*What you are asked to do*
Read the data below. Every line holding the string "finish" must be copied.

*Records for this exercise*
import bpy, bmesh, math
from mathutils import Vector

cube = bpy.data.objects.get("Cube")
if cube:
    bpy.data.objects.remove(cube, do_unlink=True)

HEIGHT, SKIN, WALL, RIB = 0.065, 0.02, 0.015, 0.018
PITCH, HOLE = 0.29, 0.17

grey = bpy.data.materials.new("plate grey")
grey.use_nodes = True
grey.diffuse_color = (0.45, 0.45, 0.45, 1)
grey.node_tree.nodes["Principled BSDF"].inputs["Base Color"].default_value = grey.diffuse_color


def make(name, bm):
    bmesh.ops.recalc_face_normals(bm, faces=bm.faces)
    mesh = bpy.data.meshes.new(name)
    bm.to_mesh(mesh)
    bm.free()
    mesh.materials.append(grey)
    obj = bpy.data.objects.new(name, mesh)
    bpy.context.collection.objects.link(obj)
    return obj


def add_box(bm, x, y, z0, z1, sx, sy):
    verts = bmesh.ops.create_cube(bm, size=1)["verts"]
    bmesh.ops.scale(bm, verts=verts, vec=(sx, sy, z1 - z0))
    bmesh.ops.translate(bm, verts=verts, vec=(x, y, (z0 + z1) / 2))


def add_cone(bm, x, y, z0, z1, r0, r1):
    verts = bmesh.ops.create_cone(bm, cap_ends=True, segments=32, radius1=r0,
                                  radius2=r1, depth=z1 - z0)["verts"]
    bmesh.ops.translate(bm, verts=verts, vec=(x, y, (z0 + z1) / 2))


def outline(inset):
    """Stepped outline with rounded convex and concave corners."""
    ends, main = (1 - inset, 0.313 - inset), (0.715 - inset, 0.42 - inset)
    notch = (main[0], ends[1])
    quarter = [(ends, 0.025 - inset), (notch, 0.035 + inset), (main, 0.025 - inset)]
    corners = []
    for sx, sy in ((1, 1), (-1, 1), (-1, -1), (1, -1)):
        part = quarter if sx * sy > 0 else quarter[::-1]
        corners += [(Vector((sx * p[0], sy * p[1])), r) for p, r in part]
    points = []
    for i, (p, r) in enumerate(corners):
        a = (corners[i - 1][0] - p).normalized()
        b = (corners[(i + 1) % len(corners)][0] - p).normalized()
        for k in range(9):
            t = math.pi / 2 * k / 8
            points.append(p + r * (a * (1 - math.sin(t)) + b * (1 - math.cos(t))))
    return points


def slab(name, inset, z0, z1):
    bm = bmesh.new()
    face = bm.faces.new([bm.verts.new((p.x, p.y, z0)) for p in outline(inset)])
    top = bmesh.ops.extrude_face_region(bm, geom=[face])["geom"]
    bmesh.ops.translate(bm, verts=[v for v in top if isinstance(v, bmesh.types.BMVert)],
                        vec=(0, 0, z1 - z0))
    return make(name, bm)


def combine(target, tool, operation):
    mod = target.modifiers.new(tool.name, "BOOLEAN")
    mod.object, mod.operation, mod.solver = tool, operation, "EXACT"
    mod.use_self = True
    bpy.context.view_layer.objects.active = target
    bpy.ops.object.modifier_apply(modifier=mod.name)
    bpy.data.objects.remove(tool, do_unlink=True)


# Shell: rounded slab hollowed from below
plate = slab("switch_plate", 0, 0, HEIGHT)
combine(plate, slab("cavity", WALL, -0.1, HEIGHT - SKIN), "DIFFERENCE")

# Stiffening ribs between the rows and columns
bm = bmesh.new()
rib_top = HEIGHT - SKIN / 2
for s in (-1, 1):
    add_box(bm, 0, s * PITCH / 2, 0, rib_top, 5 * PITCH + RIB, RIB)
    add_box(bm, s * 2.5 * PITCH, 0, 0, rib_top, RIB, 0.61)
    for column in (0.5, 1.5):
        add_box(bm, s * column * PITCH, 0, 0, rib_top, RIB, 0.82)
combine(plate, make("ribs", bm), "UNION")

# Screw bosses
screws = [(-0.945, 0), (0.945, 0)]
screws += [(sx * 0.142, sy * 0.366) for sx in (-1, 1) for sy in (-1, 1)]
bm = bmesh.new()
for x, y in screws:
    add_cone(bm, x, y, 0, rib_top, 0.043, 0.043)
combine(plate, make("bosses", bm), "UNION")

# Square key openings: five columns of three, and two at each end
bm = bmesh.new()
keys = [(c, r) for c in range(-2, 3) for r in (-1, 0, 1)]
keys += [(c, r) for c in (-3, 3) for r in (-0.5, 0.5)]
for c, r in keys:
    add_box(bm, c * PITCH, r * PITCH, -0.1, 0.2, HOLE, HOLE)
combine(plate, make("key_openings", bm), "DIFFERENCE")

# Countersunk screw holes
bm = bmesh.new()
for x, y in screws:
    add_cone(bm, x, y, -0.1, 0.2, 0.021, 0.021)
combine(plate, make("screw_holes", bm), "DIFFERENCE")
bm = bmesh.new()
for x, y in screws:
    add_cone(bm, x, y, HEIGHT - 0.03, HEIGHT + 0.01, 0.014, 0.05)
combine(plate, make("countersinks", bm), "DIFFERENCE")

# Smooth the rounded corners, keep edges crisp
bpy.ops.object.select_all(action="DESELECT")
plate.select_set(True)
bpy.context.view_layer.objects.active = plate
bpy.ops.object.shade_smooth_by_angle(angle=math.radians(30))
--
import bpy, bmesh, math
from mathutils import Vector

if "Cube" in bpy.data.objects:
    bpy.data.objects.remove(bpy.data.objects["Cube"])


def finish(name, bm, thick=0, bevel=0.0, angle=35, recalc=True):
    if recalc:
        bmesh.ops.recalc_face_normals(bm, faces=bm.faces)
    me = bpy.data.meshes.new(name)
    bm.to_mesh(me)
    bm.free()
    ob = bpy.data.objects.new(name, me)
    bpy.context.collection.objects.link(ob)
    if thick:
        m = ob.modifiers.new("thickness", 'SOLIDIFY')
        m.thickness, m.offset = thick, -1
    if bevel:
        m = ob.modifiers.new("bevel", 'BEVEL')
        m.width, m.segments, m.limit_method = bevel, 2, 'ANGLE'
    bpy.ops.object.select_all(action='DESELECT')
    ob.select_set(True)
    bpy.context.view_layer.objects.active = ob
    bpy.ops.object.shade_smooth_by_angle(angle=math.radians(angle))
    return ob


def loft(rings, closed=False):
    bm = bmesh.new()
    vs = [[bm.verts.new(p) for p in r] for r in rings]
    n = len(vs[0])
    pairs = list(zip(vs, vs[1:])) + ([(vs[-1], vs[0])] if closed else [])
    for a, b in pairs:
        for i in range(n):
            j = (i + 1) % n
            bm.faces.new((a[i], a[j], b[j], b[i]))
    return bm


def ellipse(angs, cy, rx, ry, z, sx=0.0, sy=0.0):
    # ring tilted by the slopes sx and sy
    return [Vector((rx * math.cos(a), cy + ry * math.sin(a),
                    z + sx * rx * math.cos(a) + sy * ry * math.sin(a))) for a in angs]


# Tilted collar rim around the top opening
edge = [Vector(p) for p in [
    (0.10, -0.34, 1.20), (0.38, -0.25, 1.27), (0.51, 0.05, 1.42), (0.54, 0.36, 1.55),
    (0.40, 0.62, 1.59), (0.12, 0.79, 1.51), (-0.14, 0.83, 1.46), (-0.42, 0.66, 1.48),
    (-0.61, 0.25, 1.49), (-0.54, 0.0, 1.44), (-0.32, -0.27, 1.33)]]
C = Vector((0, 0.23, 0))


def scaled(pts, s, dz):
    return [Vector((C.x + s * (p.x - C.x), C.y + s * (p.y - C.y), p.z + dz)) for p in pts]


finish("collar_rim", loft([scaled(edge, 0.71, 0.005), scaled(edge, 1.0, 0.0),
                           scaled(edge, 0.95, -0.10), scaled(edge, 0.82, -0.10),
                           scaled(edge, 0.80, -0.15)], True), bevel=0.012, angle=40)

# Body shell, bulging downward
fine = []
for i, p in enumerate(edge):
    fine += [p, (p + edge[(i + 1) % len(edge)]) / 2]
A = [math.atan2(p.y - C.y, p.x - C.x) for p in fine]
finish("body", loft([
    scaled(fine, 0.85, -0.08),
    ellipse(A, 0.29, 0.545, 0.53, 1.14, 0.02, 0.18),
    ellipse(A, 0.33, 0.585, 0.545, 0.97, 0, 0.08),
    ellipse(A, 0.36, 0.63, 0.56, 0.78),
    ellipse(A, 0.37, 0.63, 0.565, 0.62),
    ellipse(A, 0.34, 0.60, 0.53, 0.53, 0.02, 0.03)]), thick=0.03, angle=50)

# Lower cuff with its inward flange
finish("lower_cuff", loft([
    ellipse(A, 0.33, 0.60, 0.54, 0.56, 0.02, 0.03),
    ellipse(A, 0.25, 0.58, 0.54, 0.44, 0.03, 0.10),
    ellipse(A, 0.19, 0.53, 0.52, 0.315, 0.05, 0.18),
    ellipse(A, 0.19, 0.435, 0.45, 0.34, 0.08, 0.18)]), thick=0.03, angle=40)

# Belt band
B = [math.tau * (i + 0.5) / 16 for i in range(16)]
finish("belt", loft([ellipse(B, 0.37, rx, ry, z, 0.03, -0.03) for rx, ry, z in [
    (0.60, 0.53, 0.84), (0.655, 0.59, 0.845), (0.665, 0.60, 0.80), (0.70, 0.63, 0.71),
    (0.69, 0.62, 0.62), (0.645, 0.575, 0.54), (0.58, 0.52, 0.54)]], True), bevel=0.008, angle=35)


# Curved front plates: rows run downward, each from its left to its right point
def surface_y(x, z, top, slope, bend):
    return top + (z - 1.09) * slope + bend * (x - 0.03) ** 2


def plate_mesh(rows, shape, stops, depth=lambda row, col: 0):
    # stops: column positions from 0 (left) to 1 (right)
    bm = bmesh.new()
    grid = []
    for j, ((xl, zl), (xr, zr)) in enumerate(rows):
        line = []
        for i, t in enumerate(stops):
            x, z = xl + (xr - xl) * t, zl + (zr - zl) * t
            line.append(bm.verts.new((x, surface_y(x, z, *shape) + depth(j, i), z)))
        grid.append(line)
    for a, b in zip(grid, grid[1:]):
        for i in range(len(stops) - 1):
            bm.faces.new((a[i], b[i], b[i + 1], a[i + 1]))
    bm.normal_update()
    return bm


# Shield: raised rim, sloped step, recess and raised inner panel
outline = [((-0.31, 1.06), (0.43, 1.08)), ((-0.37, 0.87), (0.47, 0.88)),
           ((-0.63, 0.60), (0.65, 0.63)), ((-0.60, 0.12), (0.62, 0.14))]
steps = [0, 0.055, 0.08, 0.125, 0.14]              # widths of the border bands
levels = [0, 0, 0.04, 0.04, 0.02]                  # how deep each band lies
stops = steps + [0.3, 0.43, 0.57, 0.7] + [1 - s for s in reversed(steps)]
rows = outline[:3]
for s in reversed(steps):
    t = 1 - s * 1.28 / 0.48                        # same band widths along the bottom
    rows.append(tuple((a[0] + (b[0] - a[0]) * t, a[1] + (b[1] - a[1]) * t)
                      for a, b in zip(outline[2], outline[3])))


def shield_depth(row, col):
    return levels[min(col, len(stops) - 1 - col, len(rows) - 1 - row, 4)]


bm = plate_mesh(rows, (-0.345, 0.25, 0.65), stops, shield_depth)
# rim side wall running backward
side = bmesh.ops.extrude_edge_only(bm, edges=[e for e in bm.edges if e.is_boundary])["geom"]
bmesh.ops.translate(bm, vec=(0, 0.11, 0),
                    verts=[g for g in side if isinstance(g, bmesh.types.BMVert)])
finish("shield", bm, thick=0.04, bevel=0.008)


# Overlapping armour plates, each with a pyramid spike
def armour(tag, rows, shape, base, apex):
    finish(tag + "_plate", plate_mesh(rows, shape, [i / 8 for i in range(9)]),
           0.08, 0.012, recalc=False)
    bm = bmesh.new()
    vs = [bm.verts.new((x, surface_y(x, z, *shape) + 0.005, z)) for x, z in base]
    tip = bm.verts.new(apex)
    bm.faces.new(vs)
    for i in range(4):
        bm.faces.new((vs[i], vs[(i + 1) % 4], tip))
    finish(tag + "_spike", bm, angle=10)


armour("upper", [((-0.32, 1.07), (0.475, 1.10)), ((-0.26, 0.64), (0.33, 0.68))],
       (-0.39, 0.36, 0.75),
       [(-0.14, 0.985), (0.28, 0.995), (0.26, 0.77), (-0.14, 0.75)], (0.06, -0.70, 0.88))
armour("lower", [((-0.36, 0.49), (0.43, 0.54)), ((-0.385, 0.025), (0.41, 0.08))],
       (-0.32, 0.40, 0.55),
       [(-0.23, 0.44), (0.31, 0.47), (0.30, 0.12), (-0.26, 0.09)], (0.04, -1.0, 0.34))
==
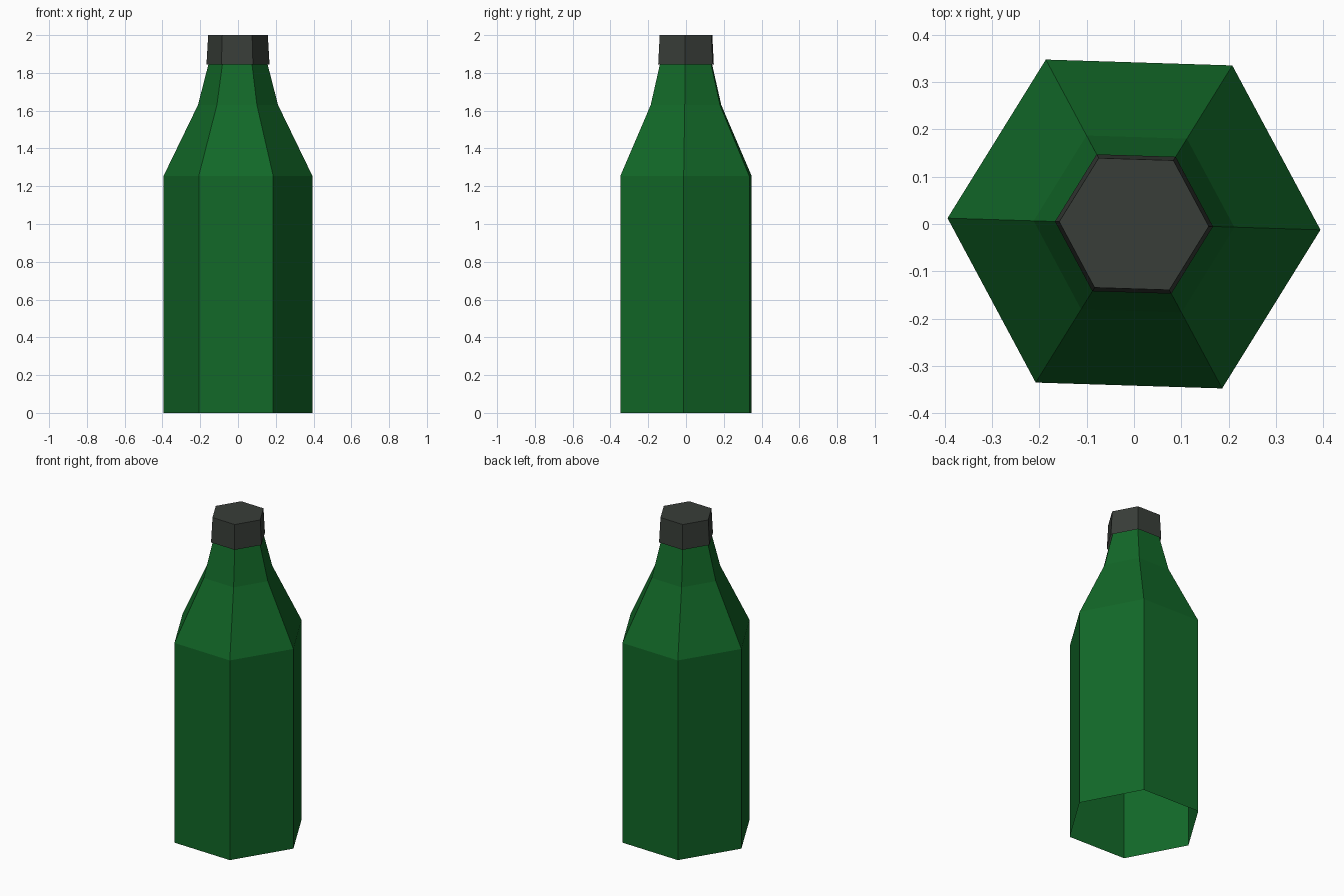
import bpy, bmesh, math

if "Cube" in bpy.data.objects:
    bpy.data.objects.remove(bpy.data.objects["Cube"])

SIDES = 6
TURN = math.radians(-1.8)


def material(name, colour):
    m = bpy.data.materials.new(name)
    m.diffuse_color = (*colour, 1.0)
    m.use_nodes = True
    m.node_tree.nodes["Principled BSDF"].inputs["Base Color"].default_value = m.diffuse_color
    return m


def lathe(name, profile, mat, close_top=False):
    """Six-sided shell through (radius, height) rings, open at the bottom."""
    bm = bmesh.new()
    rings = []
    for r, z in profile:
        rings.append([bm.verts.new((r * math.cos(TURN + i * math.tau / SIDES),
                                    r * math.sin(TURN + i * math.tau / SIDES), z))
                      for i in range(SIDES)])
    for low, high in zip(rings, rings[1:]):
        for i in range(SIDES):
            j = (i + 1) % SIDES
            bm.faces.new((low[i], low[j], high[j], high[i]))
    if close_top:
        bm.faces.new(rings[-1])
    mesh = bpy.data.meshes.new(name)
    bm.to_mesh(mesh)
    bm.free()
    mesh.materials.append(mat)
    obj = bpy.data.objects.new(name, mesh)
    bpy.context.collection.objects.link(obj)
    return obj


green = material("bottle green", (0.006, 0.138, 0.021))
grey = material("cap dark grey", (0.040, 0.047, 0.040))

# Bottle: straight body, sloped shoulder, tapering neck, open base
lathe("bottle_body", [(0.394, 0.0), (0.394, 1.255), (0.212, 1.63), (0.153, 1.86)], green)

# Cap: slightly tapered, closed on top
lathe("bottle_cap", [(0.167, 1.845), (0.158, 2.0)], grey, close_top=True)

*Response to the exercise*
def finish(name, bm, thick=0, bevel=0.0, angle=35, recalc=True):
finish("collar_rim", loft([scaled(edge, 0.71, 0.005), scaled(edge, 1.0, 0.0),
finish("body", loft([
finish("lower_cuff", loft([
finish("belt", loft([ellipse(B, 0.37, rx, ry, z, 0.03, -0.03) for rx, ry, z in [
finish("shield", bm, thick=0.04, bevel=0.008)
    finish(tag + "_plate", plate_mesh(rows, shape, [i / 8 for i in range(9)]),
    finish(tag + "_spike", bm, angle=10)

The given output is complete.